5. Ka Soh
About: Ka Soh, which is famed for its fish head noodles and zichar dishes such as prawn paste chicken and deep-fried pork ribs, was started in 1995 by the Tang family. However, the restaurant’s roots date back to the 1930s with Swee Kee Eating House, which was founded by the late Tang Kwong Swee. Starting out as a pushcart stall in 1939 in Great World Amusement Park, the stall relocated to Tofu Street (Far East Square complex today) in the 1950s and was named as Swee Kee Eating House.
At Swee Kee Eating House, a waitress, who was affectionately called “ka soh por”, was known for her fiery temper and no-nonsense attitude. Despite this, many regular customers remembered her fondly and she became an icon of sorts for the restaurant. These days, the restaurant chain is run by third-generation owner Cedric Tang. It also operates outlets in Indonesia and Malaysia. In April, it debuted a fast-casual concept, Faai Di By Ka Soh, in Jewel Changi Airport.

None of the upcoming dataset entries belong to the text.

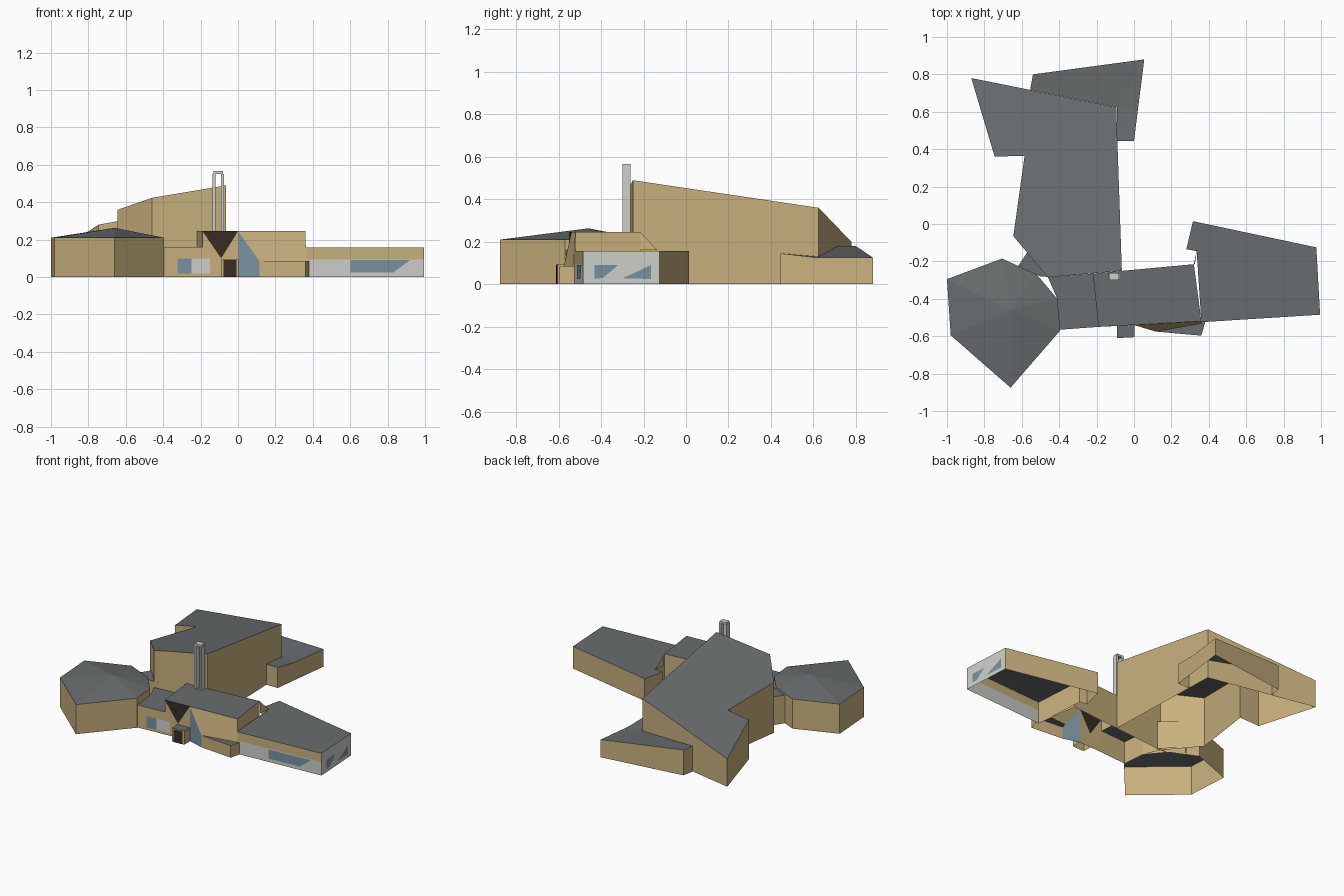
import bpy
from mathutils import Vector

if "Cube" in bpy.data.objects:
    bpy.data.objects.remove(bpy.data.objects["Cube"])


def material(name, rgb):
    m = bpy.data.materials.new(name)
    m.diffuse_color = (*rgb, 1)
    m.use_nodes = True
    m.node_tree.nodes["Principled BSDF"].inputs["Base Color"].default_value = m.diffuse_color
    return m


TAN, ROOF, WHITE, GLASS, BROWN = range(5)
MATS = [
    material("tan_wall", (0.58, 0.44, 0.205)),
    material("grey_roof", (0.14, 0.152, 0.157)),
    material("white_wall", (0.62, 0.63, 0.59)),
    material("blue_glass", (0.19, 0.29, 0.35)),
    material("dark_brown", (0.037, 0.026, 0.018)),
]


def patches(name, polys):
    """Object made of separate flat polygons: [(material index, points), ...]."""
    verts, faces = [], []
    for _, pts in polys:
        faces.append(list(range(len(verts), len(verts) + len(pts))))
        verts += pts
    me = bpy.data.meshes.new(name)
    me.from_pydata(verts, [], faces)
    for m in MATS:
        me.materials.append(m)
    for p, (mat, _) in zip(me.polygons, polys):
        p.material_index = mat
    ob = bpy.data.objects.new(name, me)
    bpy.context.collection.objects.link(ob)
    return ob


def wall(a, b, za, zb, z0=0.0, mat=TAN):
    return (mat, [(*a, z0), (*b, z0), (*b, zb), (*a, za)])


def shell(name, plan, height, apex=None, skip=(), extra=()):
    """Open-bottomed block: walls round a counter-clockwise plan, plus a roof."""
    h = height if callable(height) else lambda x, y: height
    n = len(plan)
    polys = list(extra)
    for i, a in enumerate(plan):
        b = plan[(i + 1) % n]
        if i not in skip:
            polys.append(wall(a, b, h(*a), h(*b)))
        if apex:
            polys.append((ROOF, [(*a, h(*a)), (*b, h(*b)), apex]))
    if not apex:
        polys.append((ROOF, [(x, y, h(x, y)) for x, y in plan]))
    return patches(name, polys)


def on_wall(a, b, pts, out=0.003):
    """Map (x or y fraction along the wall, z) to points just outside it."""
    a, b = Vector(a), Vector(b)
    d = (b - a).normalized()
    nrm = Vector((d.y, -d.x)) * out
    return [(*(a.lerp(b, t) + nrm), z) for t, z in pts]


# Tall hall with a single tilted roof
shell("main_hall",
      [(-0.46, -0.285), (-0.065, -0.25), (-0.095, 0.625), (-0.87, 0.78),
       (-0.745, 0.36), (-0.585, 0.365), (-0.645, -0.065)],
      lambda x, y: 0.49 + 0.18 * (x + 0.07) - 0.142 * (y + 0.26))

# Low wing behind the hall, roof falling to the right
back = [(-0.09, 0.445), (0.0, 0.445), (0.022, 0.62), (0.055, 0.88), (-0.54, 0.80), (-0.555, 0.718), (-0.09, 0.625)]
bz = [0.145, 0.145, 0.125, 0.125, 0.18, 0.18, 0.13]
top = [(*p, z) for p, z in zip(back, bz)]
patches("back_wing",
        [wall(back[i], back[i + 1], bz[i], bz[i + 1]) for i in range(5)]
        + [(ROOF, [top[i] for i in f])
           for f in ((0, 1, 2), (0, 2, 6), (6, 2, 3), (6, 3, 4), (6, 4, 5))])

# Many-sided room with a shallow peaked roof
shell("polygon_room",
      [(-1.0, -0.295), (-0.98, -0.595), (-0.66, -0.875), (-0.395, -0.57),
       (-0.41, -0.40), (-0.52, -0.27), (-0.705, -0.185)],
      0.21, apex=(-0.66, -0.46, 0.263))

# Link between the polygon room and the hall
shell("rear_link", [(-0.62, -0.225), (-0.50, -0.28), (-0.43, -0.285), (-0.57, -0.15)], 0.20)

# Low entrance range, left of the door
L0, L1 = (-0.395, -0.565), (-0.19, -0.55)
shell("left_link", [L0, L1, (-0.22, -0.265), (-0.46, -0.285), (-0.41, -0.40)], 0.16, skip=(1,))
f = lambda x: (x - L0[0]) / (L1[0] - L0[0])
patches("left_link_panels", [
    (GLASS, on_wall(L0, L1, [(f(-0.325), 0.02), (f(-0.25), 0.02), (f(-0.25), 0.10), (f(-0.325), 0.10)])),
    (WHITE, on_wall(L0, L1, [(f(-0.25), 0.02), (f(-0.19), 0.02), (f(-0.19), 0.10), (f(-0.25), 0.10)])),
])

# Central block: front is built from folded panels
A, M, B, C = (-0.19, -0.55), (-0.09, -0.545), (0.0, -0.54), (0.36, -0.52)
foot, Z = (0.115, -0.575), 0.245
shell("central_block", [A, C, (0.32, -0.215), (-0.22, -0.265)], Z, skip=(0, 3), extra=[
    (TAN, [(*A, 0), (*M, 0), (*M, 0.10), (*A, Z)]),
    (BROWN, [(*A, Z), (*M, 0.10), (*B, Z)]),
    (TAN, [(*M, 0), (*B, 0), (*B, Z), (*M, 0.10)]),
    (GLASS, [(*B, 0), (*foot, 0), (*foot, 0.085), (*B, Z)]),
    (TAN, [(*B, Z), (*foot, 0.085), (0.365, -0.53, 0.085), (*C, Z)]),
    (TAN, [(-0.22, -0.265, 0.16), (*A, 0.16), (*A, Z), (-0.22, -0.265, Z)]),
    (TAN, [(0.325, -0.215, 0.16), (0.337, -0.135, 0.16), (0.32, -0.215, Z)]),
])
patches("entry_side_panel", [
    (WHITE, on_wall(A, M, [(0, 0.02), (0.4, 0.02), (0.4, 0.10), (0, 0.10)])),
])

# Low annex in front of the central block
shell("front_annex", [foot, (0.36, -0.597), (0.38, -0.525), (0.13, -0.535)], 0.085, skip=(2, 3))

# Entry porch with dark doorway
P = [(-0.092, -0.61), (0.003, -0.605), (0.003, -0.54), (-0.092, -0.545)]
shell("entry_porch", P, 0.095, skip=(2,))
patches("entry_door", [
    (BROWN, on_wall(P[0], P[1], [(0.15, 0), (0.88, 0), (0.88, 0.09), (0.15, 0.09)])),
])

# East wing: white lower walls, tan band along the front
S0, S1, S2 = (0.36, -0.525), (0.995, -0.485), (0.975, -0.125)
shell("east_wing",
      [S0, S1, S2, (0.315, 0.015), (0.28, -0.135), (0.335, -0.145)],
      0.157, skip=(0, 1), extra=[
          wall(S0, S1, 0.095, 0.095, mat=WHITE),
          wall(S0, S1, 0.157, 0.157, z0=0.095),
          wall(S1, S2, 0.157, 0.157, mat=WHITE),
      ])
fx = lambda x: (x - S0[0]) / (S1[0] - S0[0])
fy = lambda y: (y - S1[1]) / (S2[1] - S1[1])
patches("east_wing_windows", [
    (GLASS, on_wall(S0, S1, [(fx(0.60), 0.025), (fx(0.83), 0.025), (fx(0.92), 0.09), (fx(0.60), 0.09)])),
    (GLASS, on_wall(S1, S2, [(fy(-0.43), 0.025), (fy(-0.39), 0.03), (fy(-0.32), 0.09), (fy(-0.43), 0.09)])),
    (GLASS, on_wall(S1, S2, [(fy(-0.30), 0.027), (fy(-0.165), 0.025), (fy(-0.165), 0.09)])),
])


# Chimney: two tall legs joined by a cap
def box(name, x0, x1, y0, y1, z0, z1, mat):
    bpy.ops.mesh.primitive_cube_add(size=1, location=((x0 + x1) / 2, (y0 + y1) / 2, (z0 + z1) / 2))
    ob = bpy.context.object
    ob.name = name
    ob.scale = (x1 - x0, y1 - y0, z1 - z0)
    ob.data.materials.append(MATS[mat])


for side, x in (("left", -0.135), ("right", -0.09)):
    box(f"chimney_leg_{side}", x, x + 0.015, -0.30, -0.262, 0.24, 0.552, WHITE)
box("chimney_cap", -0.13, -0.08, -0.30, -0.262, 0.552, 0.567, WHITE)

What Our Inspectors Say: The location is a little unusual but then there's nothing like being surrounded by hospital buildings to remind you of the importance of a good diet. Order the famous speciality here of milky white fish soup with noodles - made by cooking fresh snakehead fish and fish bones for over four hours - and you'll feel instantly invigorated. The fried shrimp paste chicken is also worth trying. Ka Soh also has branches in Malaysia and Indonesia.
RELATED: Behind The Bib: Ka Soh